Massa Press Conference: Bailout and Debates

Eric Massa had a well-attended and lengthy press conference this morning. Highlights below:

Massa said the bailout bill, as currently written, is "simply unacceptable". He said that the Bush Administration is planning a "my way or the highway" approach on the bill.

This bill is the culmination of 8 years of incompetence by the Bush administration and their rubber stamps in Congress. For the month to 6 weeks, people like my opponent stood in the well of the House and railed on a moratorium on drilling offshore while Rome burned. To top off their common hypocrisy, that very moratorium expired yesterday, as they knew it would. These kinds of games are unacceptable while American's livelihoods and homes are at risk.

Massa turned to debates. Massa objected to the contention that he would bus in supporters, noting that the only bus that showed up at last year's WETM debate was paid for by Kuhl's campaign.

Kuhl has been silent in the face of one of the greatest financial crises in the history of America. He's shown no leadership whatsoever in the face of the pending collapse of the stock market [...] Now he refuses to debate. [...] Incumbent elected officials should not be granted the privilege of dictating democracy. To say that I had a "circus environment" because I was bold enough to walk up to him after a press conference outside the room where it was held and ask him for a debate is unacceptable.

Massa compared Kuhl's silence to that of George W. Bush. Noting that Bush won't stand up in front of the American people because he's responsible for the financial crisis, Massa said that Kuhl won't stand up because he'll have to explain his votes.

Yesterday, at a time of incredible risk for the American People, Randy Kuhl voted against HR 5244, The Credit Cardholders' Bill of Rights. This would have prevented credit card companies from going long on fees and interest. Eighty Republicans crossed the aisle to support [the bill]. I say he voted against it because of the huge amount of funding he's received from financial institutions.

Massa listed off some of the $230,000 in support given to Kuhl, including donations form Goldman, Citi, Merrill and Credit Suisse. "This list reads like a Who's-Who on the failures of Wall Street."


Massa is full of it - there is plenty of blame to share on both sides of the aisle.

Maybe Eric will vote for McCain seeing how much money Obama took from Fannie Mae and Freddie Mac.

Congress is no hero, I agree.

But I do agree with Massa that Bush deserves a lot of the blame.
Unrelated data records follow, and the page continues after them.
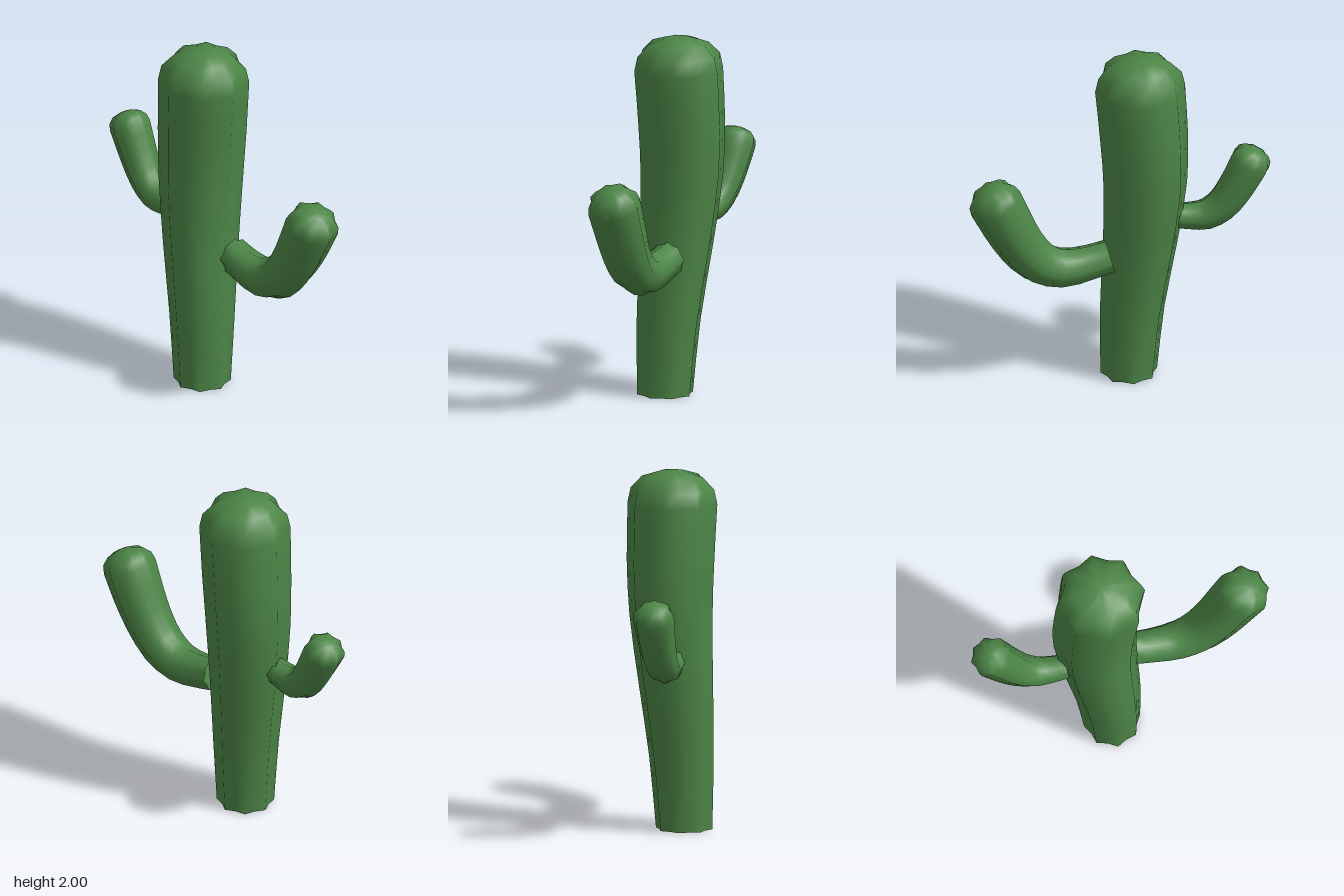
import * as THREE from 'three';

const LOBES = 8;
const VALLEY = 0.87;
// dome profile: [rise, width] as fractions of the last radius
const DOME = [[0.32, 0.93], [0.58, 0.68], [0.7, 0.3]];

// Ribbed limb swept through sections [x, y, z, radius], closed by a dome
function limbGeometry(sections, steps, upright) {
  const path = new THREE.CatmullRomCurve3(sections.map(s => new THREE.Vector3(s[0], s[1], s[2])));
  const radii = new THREE.CatmullRomCurve3(sections.map(s => new THREE.Vector3(s[3], 0, 0)));
  const n = LOBES * 2;
  const pos = [], index = [];

  const addRing = (c, t, r) => {
    const b = new THREE.Vector3(0, 0, 1).addScaledVector(t, -t.z).normalize();
    const side = new THREE.Vector3().crossVectors(b, t);
    const first = pos.length / 3;
    for (let j = 0; j < n; j++) {
      const a = j / n * Math.PI * 2;
      const q = r * (j % 2 ? VALLEY : 1);
      const p = c.clone().addScaledVector(side, Math.cos(a) * q).addScaledVector(b, Math.sin(a) * q);
      pos.push(p.x, p.y, p.z);
    }
    return first;
  };
  const addCap = (ring, c, flip) => {
    const k = pos.length / 3;
    pos.push(c.x, c.y, c.z);
    for (let j = 0; j < n; j++) {
      const p = ring + j, q = ring + (j + 1) % n;
      index.push(k, flip ? q : p, flip ? p : q);
    }
  };

  // body rings
  const rings = [];
  const up = new THREE.Vector3(0, 1, 0);
  let c, t, r;
  for (let i = 0; i <= steps; i++) {
    const u = i / steps;
    c = path.getPoint(u);
    t = upright ? up : path.getTangent(u);
    r = radii.getPoint(u).x;
    rings.push(addRing(c, t, r));
  }
  // dome rings
  for (const [rise, width] of DOME) rings.push(addRing(c.clone().addScaledVector(t, r * rise), t, r * width));
  for (let i = 0; i < rings.length - 1; i++) {
    for (let j = 0; j < n; j++) {
      const k = (j + 1) % n;
      const a = rings[i] + j, b = rings[i] + k, d = rings[i + 1] + j, e = rings[i + 1] + k;
      index.push(a, b, e, a, e, d);
    }
  }
  addCap(rings[rings.length - 1], c.clone().addScaledVector(t, r * 0.72), false);

  // flat end with its own vertices, so its rim stays sharp
  const c0 = path.getPoint(0);
  const t0 = upright ? up : path.getTangent(0);
  addCap(addRing(c0, t0, sections[0][3]), c0, true);

  const g = new THREE.BufferGeometry();
  g.setAttribute('position', new THREE.Float32BufferAttribute(pos, 3));
  g.setIndex(index);
  g.computeVertexNormals();
  return g;
}

export function createModel() {
  const group = new THREE.Group();
  group.name = 'cactus';
  const green = new THREE.MeshStandardMaterial({ color: 0x4c8546 });
  green.name = 'cactus green';

  const addLimb = (name, sections, steps, upright = false) => {
    const mesh = new THREE.Mesh(limbGeometry(sections, steps, upright), green);
    mesh.name = name;
    group.add(mesh);
  };

  // trunk, leaning back and swelling towards the top
  addLimb('trunk', [
    [-0.065, 0, 0.06, 0.157],
    [-0.082, 0.4, 0.048, 0.18],
    [-0.12, 0.8, 0.025, 0.207],
    [-0.147, 1.2, 0.002, 0.232],
    [-0.14, 1.5, -0.002, 0.244],
    [-0.118, 1.82, 0.005, 0.25],
  ], 10, true);

  // larger arm
  addLimb('leftArm', [
    [0.06, 0.8, -0.045, 0.095],
    [0.18, 0.77, -0.046, 0.1],
    [0.33, 0.757, -0.052, 0.113],
    [0.46, 0.815, -0.062, 0.125],
    [0.555, 0.93, -0.072, 0.133],
    [0.63, 1.07, -0.08, 0.142],
    [0.7, 1.22, -0.082, 0.149],
  ], 12);

  // smaller arm
  addLimb('rightArm', [
    [-0.315, 0.97, 0.042, 0.072],
    [-0.4, 0.96, 0.04, 0.078],
    [-0.49, 0.965, 0.034, 0.088],
    [-0.575, 1.02, 0.026, 0.096],
    [-0.64, 1.11, 0.02, 0.104],
    [-0.69, 1.2, 0.017, 0.11],
    [-0.733, 1.285, 0.016, 0.115],
  ], 12);

  return group;
}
If his SEC, Treasury and Fed Reserve people had been a little more on the ball, they could have clamped down on the worst of the mortgage-backed security b.s.. Instead, we're supposed to panic now, a couple of years after most smart economists started to say that a problem was brewing.

I saw that the other day and wondered how much of it was spin, since Republicans controlled the Senate in 2005. Here's another, colorful, perspective from Rep Mike Oxley, R-OH. He's the Oxley in Sarbanes-Oxley, btw.

He fumes about the criticism of his House colleagues. “All the handwringing and bedwetting is going on without remembering how the House stepped up on this,” he says. “What did we get from the White House? We got a one-finger salute.”

The House bill, the 2005 Federal Housing Finance Reform Act, would have created a stronger regulator with new powers to increase capital at Fannie and Freddie, to limit their portfolios and to deal with the possibility of receivership.

Mr Oxley reached out to Barney Frank, then the ranking Democrat on the committee and now its chairman, to secure support on the other side of the aisle. But after winning bipartisan support in the House, where the bill passed by 331 to 90 votes, the legislation lacked a champion in the Senate and faced hostility from the Bush administration.

Adamant that the only solution to the problems posed by Fannie and Freddie was their privatisation, the White House attacked the bill. Mr Greenspan also weighed in, saying that the House legislation was worse than no bill at all.

“We missed a golden opportunity that would have avoided a lot of the problems we’re facing now, if we hadn’t had such a firm ideological position at the White House and the Treasury and the Fed,” Mr Oxley says.

BTW -- Credit where it's due, Randy voted for the bill in the House.